## Required work
Below this sentence is a listing; return exactly its lines from the one with "v run along" to the one with "face(*[(a, b, lo)", both kept, and nothing more.

## Material provided
+ + + + +
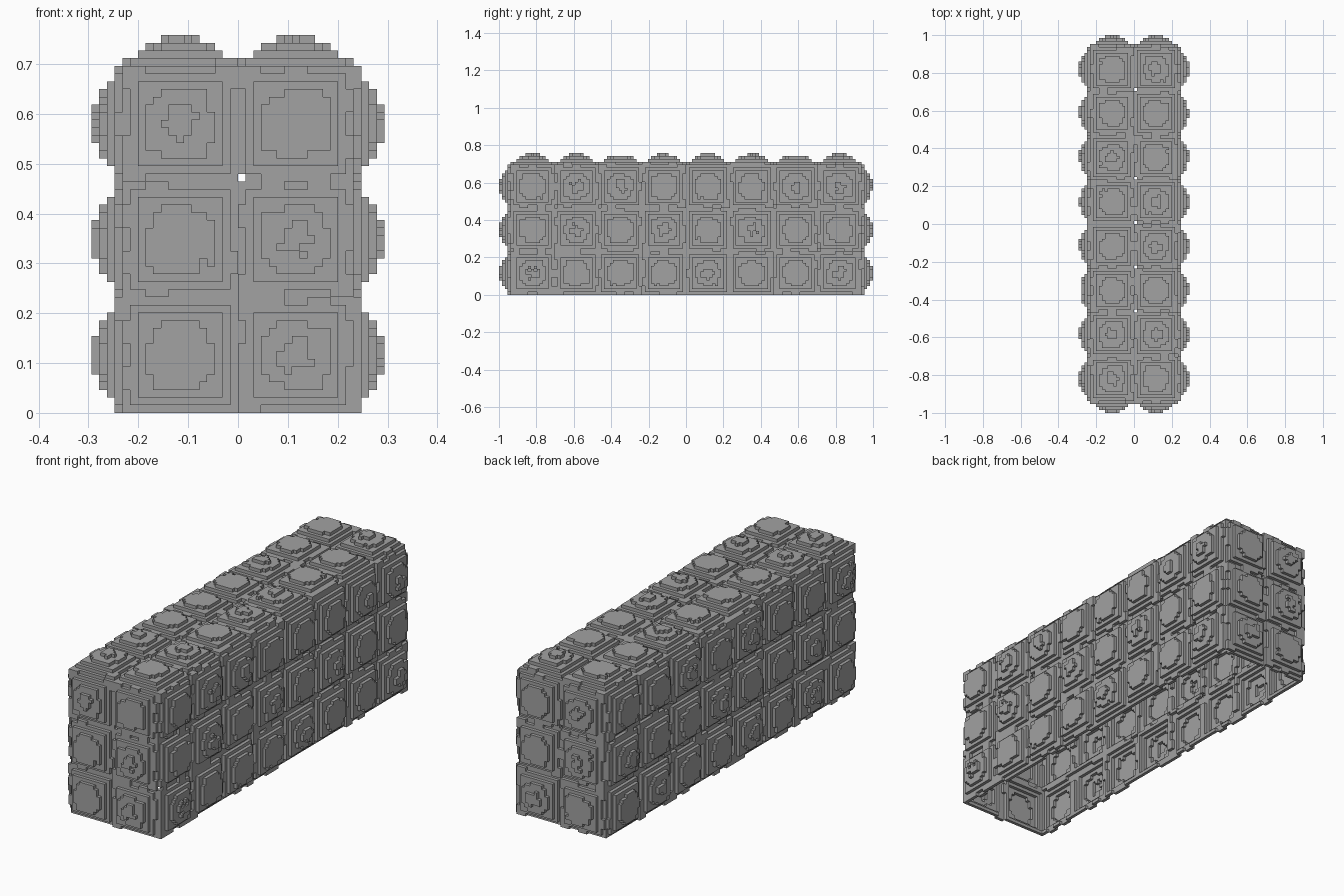
import bpy
import bmesh
import math
import random
from mathutils import Vector

random.seed(7)

if "Cube" in bpy.data.objects:
    bpy.data.objects.remove(bpy.data.objects["Cube"], do_unlink=True)

VOXEL = Vector((0.01547, 0.015625, 0.01547))   # block size along each axis
CELL = 15                                      # blocks across one panel

stone = bpy.data.materials.new("stone grey")
stone.use_nodes = True
stone.diffuse_color = (0.36, 0.36, 0.36, 1)
stone.node_tree.nodes["Principled BSDF"].inputs["Base Color"].default_value = (0.36, 0.36, 0.36, 1)


def panel_height(i, j, peaked, seam_raised):
    """Steps a block stands out in a panel: seam, frame, ledge, rough boss, peak."""
    mid = CELL // 2
    x, y = i % CELL - mid, j % CELL - mid
    ring, dist = max(abs(x), abs(y)), math.hypot(x, y)
    if ring == mid:
        return 1 if seam_raised else 0
    if ring == mid - 1:
        return 1
    if ring == mid - 2 or dist > 4.2 + random.random():
        return 2
    if peaked and dist < 1.1 + 1.7 * random.random():
        return 4
    return 3


def height_map(rows, openings):
    """Heights for a grid of panels; '#' marks a panel with a peak."""
    wide, tall = len(rows[0]) * CELL, len(rows) * CELL
    runs = {(a, b): random.random() < 0.28
            for a in range(wide // 3 + 1) for b in range(tall // 3 + 1)}
    heights = {}
    for i in range(wide):
        for j in range(tall):
            peaked = rows[j // CELL][i // CELL] == "#"
            heights[i, j] = panel_height(i, j, peaked, runs[i // 3, j // 3])
    # Small openings where panel corners meet
    for a in range(0, wide + 1, CELL):
        for b in range(CELL, tall, CELL):
            if random.random() < openings:
                heights.pop((min(a, wide - 1), b), None)
    return heights


def build_wall(name, rows, origin, u, v, w, openings=0.3, holes=()):
    """One-block-thick stepped wall; u, v run along it and w points outward."""
    heights = height_map(rows, openings)
    for hole in holes:
        heights.pop(hole, None)
    origin, u, v, w = (Vector(p) for p in (origin, u, v, w))
    bm = bmesh.new()
    cache = {}

    def vert(a, b, c):
        if (a, b, c) not in cache:
            cache[a, b, c] = bm.verts.new((origin + u * a + v * b + w * c) * VOXEL)
        return cache[a, b, c]

    def face(*corners):
        bm.faces.new([vert(*c) for c in corners])

    for (i, j), hi in heights.items():
        lo = hi - 1
        square = [(i, j), (i + 1, j), (i + 1, j + 1), (i, j + 1)]
        face(*[(a, b, hi) for a, b in square])
        face(*[(a, b, lo) for a, b in reversed(square)])
        # Side faces only where the next block is at another level
        beside = [(i, j - 1), (i + 1, j), (i, j + 1), (i - 1, j)]
        for k, other in enumerate(beside):
            if heights.get(other) != hi:
                p, q = square[k], square[(k + 1) % 4]
                face((*p, lo), (*q, lo), (*q, hi), (*p, hi))

    mesh = bpy.data.meshes.new(name)
    bm.to_mesh(mesh)
    bm.free()
    mesh.materials.append(stone)
    bpy.context.collection.objects.link(bpy.data.objects.new(name, mesh))


# Half width, half length and height of the hollow box, in blocks
W, L, H = CELL, 4 * CELL, 3 * CELL
X, Y, Z = (1, 0, 0), (0, 1, 0), (0, 0, 1)
NX, NY = (-1, 0, 0), (0, -1, 0)

# End walls, with one opening lined up through both
build_wall("front_wall", [".#", ".#", "#."], (-W, -L, 0), X, Z, NY,
           openings=0, holes=[(W, 2 * CELL)])
build_wall("back_wall", ["#.", ".#", ".#"], (W, L, 0), NX, Z, Y,
           openings=0, holes=[(W - 1, 2 * CELL)])

# Long side walls
build_wall("left_wall", ["#...#..#", ".#.#.#..", ".##...##"],
           (W, -L, 0), Y, Z, X)
build_wall("right_wall", [".#..#.#.", "#..#..#.", "..#.#..#"],
           (-W, L, 0), NY, Z, NX)

# Top; the underside stays open
build_wall("top_wall", ["#.", "##", "..", ".#", ".#", "#.", "..", ".#"],
           (-W, -L, H), X, Y, Z, openings=0.4)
+ + + + +
## Expected answer
    """One-block-thick stepped wall; u, v run along it and w points outward."""
    heights = height_map(rows, openings)
    for hole in holes:
        heights.pop(hole, None)
    origin, u, v, w = (Vector(p) for p in (origin, u, v, w))
    bm = bmesh.new()
    cache = {}

    def vert(a, b, c):
        if (a, b, c) not in cache:
            cache[a, b, c] = bm.verts.new((origin + u * a + v * b + w * c) * VOXEL)
        return cache[a, b, c]

    def face(*corners):
        bm.faces.new([vert(*c) for c in corners])

    for (i, j), hi in heights.items():
        lo = hi - 1
        square = [(i, j), (i + 1, j), (i + 1, j + 1), (i, j + 1)]
        face(*[(a, b, hi) for a, b in square])
        face(*[(a, b, lo) for a, b in reversed(square)])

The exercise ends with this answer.